Do you simply snack because you don’t eat enough during your meals? I’m obviously talking about healthy food. For example, if you opt for raw vegetables at lunchtime, you will need to eat a good portion if you do not want to feel hungry right after the meal.

So here are 4 steps to stop snacking without feeling like you’re restricting yourself.

1 – Eat 2 or 3 meals a day + 2 small snacks

Breakfast, lunch and dinner are considered the 3 main meals of a typical day. If you’re one of those people who isn’t hungry in the morning, book yourself a good snack for 10am for example.

What do I mean by a good snack? It is a source of protein and carbohydrates. Perfect for avoiding the mid-afternoon hunger pangs.

Among the carbohydrates that you can easily take everywhere with you, we find: fruits, vegetable juices, rice cakes, etc.

On the protein side, you can eat walnuts, hazelnuts, almonds, cashews and other oilseeds and dried fruits. I assure you that after 50 grams you will not be hungry anymore. In addition, these are good fats: any benefit for your line. You can also drink good protein in the form of almond milk, spelled, oats, hazelnuts or soy milk.

2 -Eat enough protein

Eating good protein will keep you fuller for longer. The latter are found in fish, white meats (such as chicken) but also in green lentils, spelled, chickpeas, buckwheat, quinoa and soybeans, hemp, chia and squash.

3 – Reduce the GI of the foods you eat

GI is the glycemic index of foods, which is the level of glucose they provide in your blood. The higher this number, the more the food in question will make you hungry a few hours later AND pump your digestive energy. This is the case with white bread, for example, whose index is 100/100.

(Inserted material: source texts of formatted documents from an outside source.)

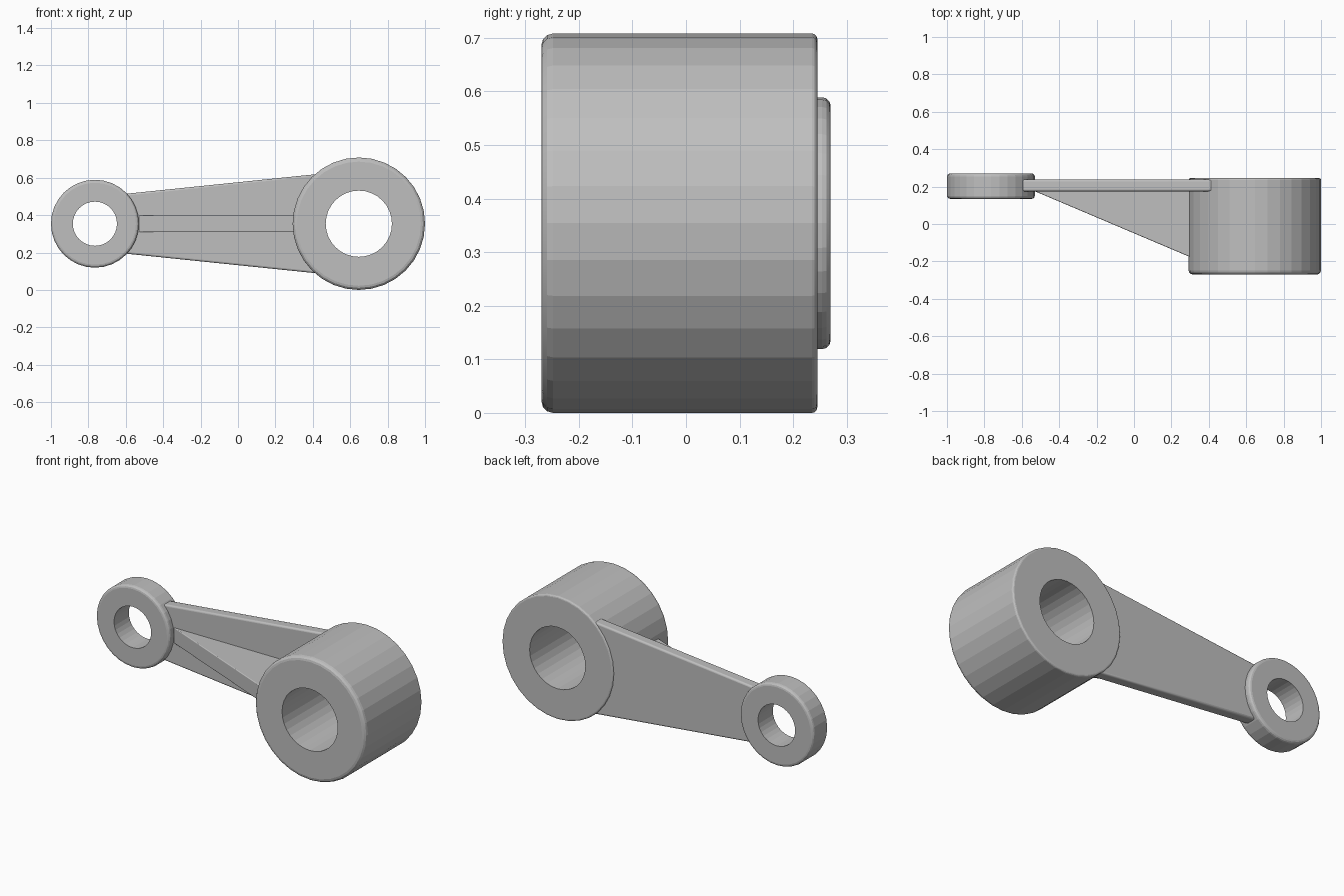
import bpy, bmesh, math

cube = bpy.data.objects.get("Cube")
if cube:
    bpy.data.objects.remove(cube, do_unlink=True)

# Single cast metal colour
metal = bpy.data.materials.new("light grey metal")
colour = (0.52, 0.52, 0.52, 1)
metal.diffuse_color = colour
metal.use_nodes = True
metal.node_tree.nodes["Principled BSDF"].inputs["Base Color"].default_value = colour

SEGMENTS = 32
MID_Z = 0.354


def finish(name, bm):
    bmesh.ops.recalc_face_normals(bm, faces=bm.faces)
    mesh = bpy.data.meshes.new(name)
    bm.to_mesh(mesh)
    bm.free()
    obj = bpy.data.objects.new(name, mesh)
    bpy.context.collection.objects.link(obj)
    mesh.materials.append(metal)
    bpy.ops.object.select_all(action="DESELECT")
    obj.select_set(True)
    bpy.context.view_layer.objects.active = obj
    return obj


def fillet(r, y, radius, side):
    """Quarter-round outer rim points, from the flat end to the wall."""
    angles = [i * math.pi / 6 for i in range(4)]
    return [(r - radius + radius * math.sin(a),
             y + side * radius * (1 - math.cos(a))) for a in angles]


def ring(name, x, outer, bore, front, back, front_round, back_round):
    """Bored cylinder along y: a closed profile revolved round its axis."""
    profile = [(bore, front)] + fillet(outer, front, front_round, 1)
    profile += fillet(outer, back, back_round, -1)[::-1] + [(bore, back)]
    bm = bmesh.new()
    loops = []
    for i in range(SEGMENTS):
        a = 2 * math.pi * i / SEGMENTS
        loops.append([bm.verts.new((x + r * math.cos(a), y, MID_Z + r * math.sin(a)))
                      for r, y in profile])
    n = len(profile)
    for i in range(SEGMENTS):
        here, there = loops[i], loops[(i + 1) % SEGMENTS]
        for j in range(n):
            k = (j + 1) % n
            bm.faces.new((here[j], here[k], there[k], there[j]))
    finish(name, bm)
    bpy.ops.object.shade_smooth_by_angle(angle=math.radians(10))


def prism(name, outline, offset, bevel):
    """Extrude a flat outline and soften its edges."""
    bm = bmesh.new()
    face = bm.faces.new([bm.verts.new(p) for p in outline])
    result = bmesh.ops.extrude_face_region(bm, geom=[face])
    moved = [v for v in result["geom"] if isinstance(v, bmesh.types.BMVert)]
    bmesh.ops.translate(bm, verts=moved, vec=offset)
    obj = finish(name, bm)
    mod = obj.modifiers.new("soft edges", "BEVEL")
    mod.width = bevel
    mod.segments = 3
    bpy.ops.object.shade_smooth_by_angle(angle=math.radians(30))


# Bored bosses at each end
ring("large_boss", 0.646, 0.354, 0.177, -0.27, 0.245, 0.022, 0.01)
ring("small_boss", -0.765, 0.235, 0.118, 0.135, 0.27, 0.016, 0.016)

# Tapered web joining the bosses
web = [(-0.6, 0.175, MID_Z - 0.16), (0.42, 0.175, MID_Z - 0.265),
       (0.42, 0.175, MID_Z + 0.265), (-0.6, 0.175, MID_Z + 0.16)]
prism("tapered_web", web, (0, 0.062, 0), 0.01)

# Triangular stiffening rib on the front of the web
rib = [(-0.53, 0.175, MID_Z - 0.045), (-0.53, 0.2, MID_Z - 0.045),
       (0.4, 0.2, MID_Z - 0.045), (0.4, -0.219, MID_Z - 0.045)]
prism("stiffening_rib", rib, (0, 0, 0.09), 0.004)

To use the example of the hamburger-fries-soda menu, your body will experience a blood sugar spike only a few hours after ingestion. He will sound the alert and send insulin to the rescue to lower the blood glucose levels. But the insulin will work so hard that it will completely kill your blood sugar. This is what gives the famous post-fast food slack. This is called reactive hypoglycemia.

I would add that cooking foods plays a role in their glycemic index. The more raw, the better for your figure and your health.

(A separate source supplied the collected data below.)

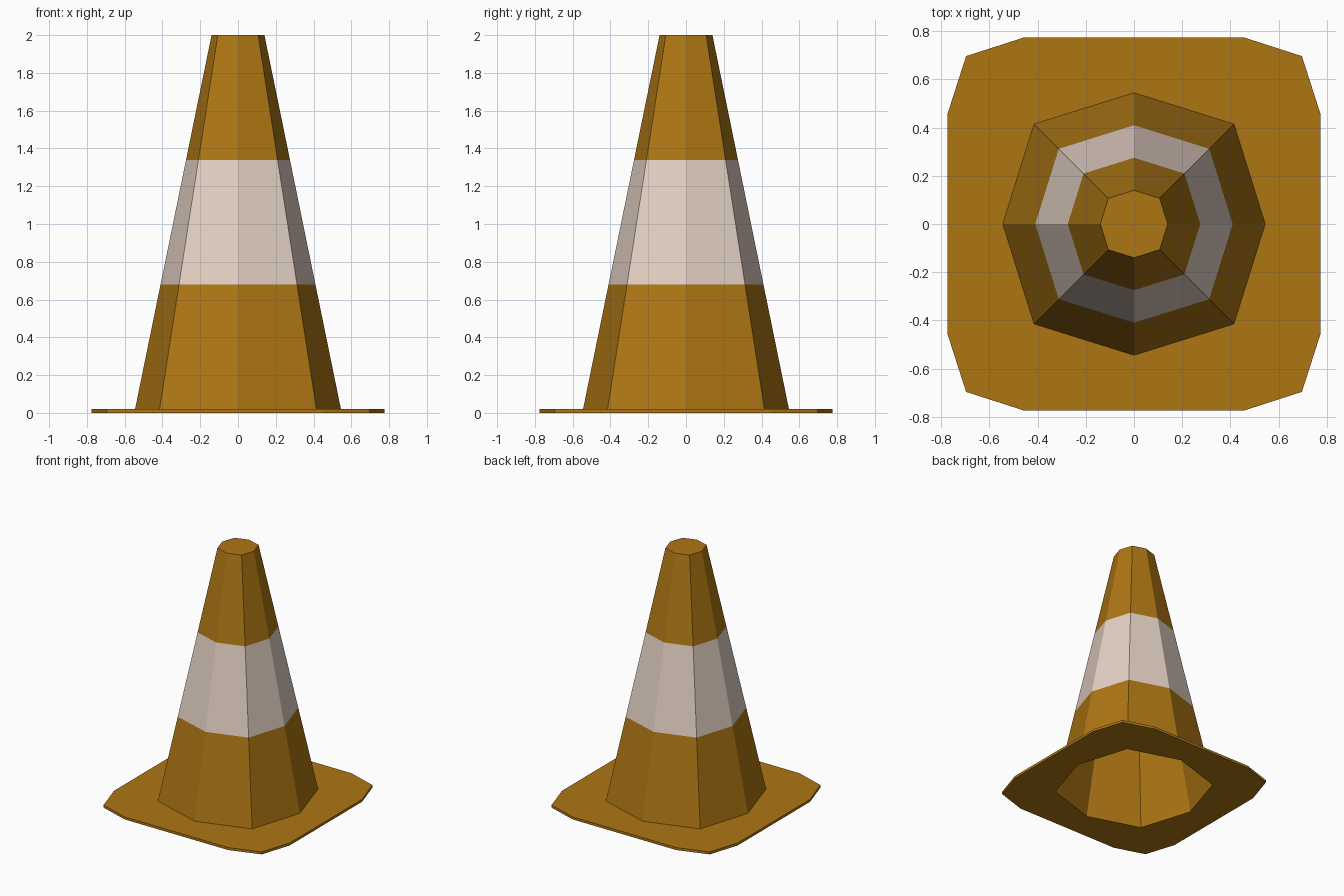
import bpy, bmesh, math

if "Cube" in bpy.data.objects:
    bpy.data.objects.remove(bpy.data.objects["Cube"])


def material(name, rgb):
    mat = bpy.data.materials.new(name)
    mat.diffuse_color = (*rgb, 1)
    mat.use_nodes = True
    mat.node_tree.nodes["Principled BSDF"].inputs["Base Color"].default_value = mat.diffuse_color
    return mat


orange = material("orange", (0.42, 0.18, 0.007))
white = material("reflective_white", (0.77, 0.635, 0.55))


def octagon(r):
    """Slightly squarish octagon: diagonal corners sit further out."""
    return [(r * k * math.cos(i * math.pi / 4), r * k * math.sin(i * math.pi / 4))
            for i in range(8) for k in [1.077 if i % 2 else 1.0]]


# Base plate: rounded square outline with the cone's octagonal opening
corner = [(0.775, 0.455), (0.697, 0.697), (0.455, 0.775)]
outline = []
for quarter in range(4):
    outline += corner
    corner = [(-y, x) for x, y in corner]

curve = bpy.data.curves.new("base_plate", 'CURVE')
curve.dimensions = '2D'
curve.fill_mode = 'BOTH'
curve.extrude = 0.01
for points in (outline, octagon(0.545)):
    spline = curve.splines.new('POLY')
    spline.points.add(len(points) - 1)
    for p, (x, y) in zip(spline.points, points):
        p.co = (x, y, 0, 1)
    spline.use_cyclic_u = True
    spline.use_smooth = False
curve.materials.append(orange)
base = bpy.data.objects.new("base_plate", curve)
base.location.z = 0.01
bpy.context.collection.objects.link(base)
bpy.context.view_layer.objects.active = base
base.select_set(True)
bpy.ops.object.convert(target='MESH')

# Hollow cone body: three bands, open below and capped on top
bm = bmesh.new()
rings = []
for r, z in [(0.545, 0.02), (0.41, 0.68), (0.275, 1.34), (0.14, 2.0)]:
    rings.append([bm.verts.new((x, y, z)) for x, y in octagon(r)])
for band in range(3):
    low, high = rings[band], rings[band + 1]
    for i in range(8):
        j = (i + 1) % 8
        face = bm.faces.new((low[i], low[j], high[j], high[i]))
        face.material_index = 1 if band == 1 else 0
bm.faces.new(rings[-1])
mesh = bpy.data.meshes.new("cone_body")
bm.to_mesh(mesh)
bm.free()
mesh.materials.append(orange)
mesh.materials.append(white)
bpy.context.collection.objects.link(bpy.data.objects.new("cone_body", mesh))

4 – Fill your day with interesting activities

Obviously, I am not talking about occupying for the sake of occupancy. By doing things that positively capture your attention, you won’t even realize “it’s four o’clock.” Because you will be so immersed in your activity that the hunger signal will not even appear.

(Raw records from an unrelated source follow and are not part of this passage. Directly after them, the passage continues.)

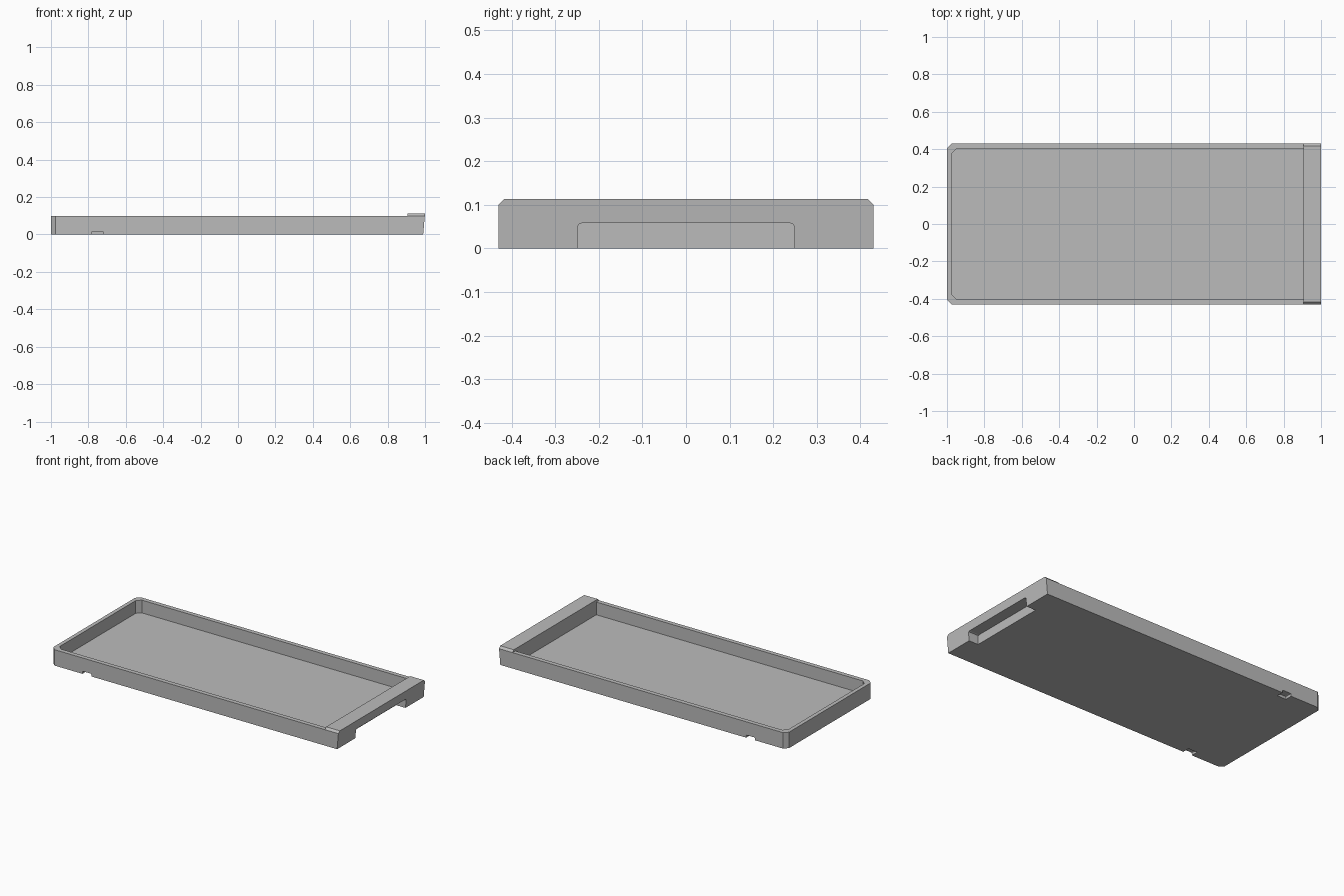
import bpy
import bmesh
from mathutils import Vector

default = bpy.data.objects.get("Cube")
if default:
    bpy.data.objects.remove(default, do_unlink=True)

HALF_X, HALF_Y, RIM_Z, CAP_Z = 1.0, 0.43, 0.1, 0.113
CAP_X, WALL, FLOOR_Z, CHAMFER = 0.905, 0.025, 0.02, 0.025

grey = bpy.data.materials.new("plain grey")
grey.use_nodes = True
colour = (0.5, 0.5, 0.5, 1)
grey.diffuse_color = colour
grey.node_tree.nodes["Principled BSDF"].inputs["Base Color"].default_value = colour


def prism(name, outline, sweep):
    """Solid made by sweeping a flat outline along a vector."""
    bm = bmesh.new()
    face = bm.faces.new([bm.verts.new(p) for p in outline])
    swept = bmesh.ops.extrude_face_region(bm, geom=[face])["geom"]
    verts = [g for g in swept if isinstance(g, bmesh.types.BMVert)]
    bmesh.ops.translate(bm, verts=verts, vec=Vector(sweep))
    bmesh.ops.recalc_face_normals(bm, faces=bm.faces)
    mesh = bpy.data.meshes.new(name)
    bm.to_mesh(mesh)
    bm.free()
    mesh.materials.append(grey)
    obj = bpy.data.objects.new(name, mesh)
    bpy.context.collection.objects.link(obj)
    return obj


def combine(target, other, operation):
    """Apply a boolean and discard the second solid."""
    mod = target.modifiers.new(operation.title(), "BOOLEAN")
    mod.object, mod.operation, mod.solver = other, operation, "EXACT"
    bpy.context.view_layer.objects.active = target
    bpy.ops.object.modifier_apply(modifier=mod.name)
    bpy.data.objects.remove(other, do_unlink=True)


def plan(x0, x1, half_y, z):
    """Rectangle in plan with its two -x corners cut."""
    c = CHAMFER
    return [(x0 + c, -half_y, z), (x1, -half_y, z), (x1, half_y, z),
            (x0 + c, half_y, z), (x0, half_y - c, z), (x0, c - half_y, z)]


def arch(half_w, height, bevel):
    """Opening profile, from below the base, with eased top corners."""
    side = [(half_w, -0.05), (half_w, height - bevel),
            (half_w - bevel * 0.3, height - bevel * 0.3), (half_w - bevel, height)]
    return side + [(-a, b) for a, b in reversed(side)]


# Tray body with cut corners at one end
tray = prism("tray", plan(-HALF_X, 0.95, HALF_Y, 0), (0, 0, RIM_Z))

# Raised end block with chamfered top edges and a slightly leaning outer face
side = [(HALF_Y, 0), (HALF_Y, RIM_Z), (HALF_Y - 0.013, CAP_Z)]
profile = side + [(-y, z) for y, z in reversed(side)]
end_block = prism("end_block", [(CAP_X, y, z) for y, z in profile],
                  (HALF_X - CAP_X, 0, 0))
for v in end_block.data.vertices:
    if v.co.x > CAP_X + 0.01:
        v.co.x -= 0.01 * (1 - v.co.z / CAP_Z)
combine(tray, end_block, "UNION")

# Shallow pocket
combine(tray, prism("pocket", plan(WALL - HALF_X, CAP_X, HALF_Y - 0.028, FLOOR_Z),
                    (0, 0, 0.2)), "DIFFERENCE")

# Wide finger opening under the end block
combine(tray, prism("end_opening", [(0.925, y, z) for y, z in arch(0.249, 0.058, 0.01)],
                    (0.2, 0, 0)), "DIFFERENCE")

# Small notches under both long sides
for s in (-1, 1):
    notch = prism("side_notch", [(x - 0.75, s * 0.385, z)
                                 for x, z in arch(0.031, 0.017, 0.006)], (0, s * 0.1, 0))
    combine(tray, notch, "DIFFERENCE")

As I said at the beginning of the article, boredom often calls for hunger. And what’s startling is that in most cases, hunger isn’t even real. It’s just a psychological urge to fill the present moment or for comfort. Instead, fill the moment with presence and flow by being focused on what you are going through.

Well, there are always special cases. I’m talking about people who have food compulsions on a clinical level (like people with bulimia). In this case, consult a competent therapist to help you find the root cause of the disorder.

Leave a Reply

Your email address will not be published. Required fields are marked *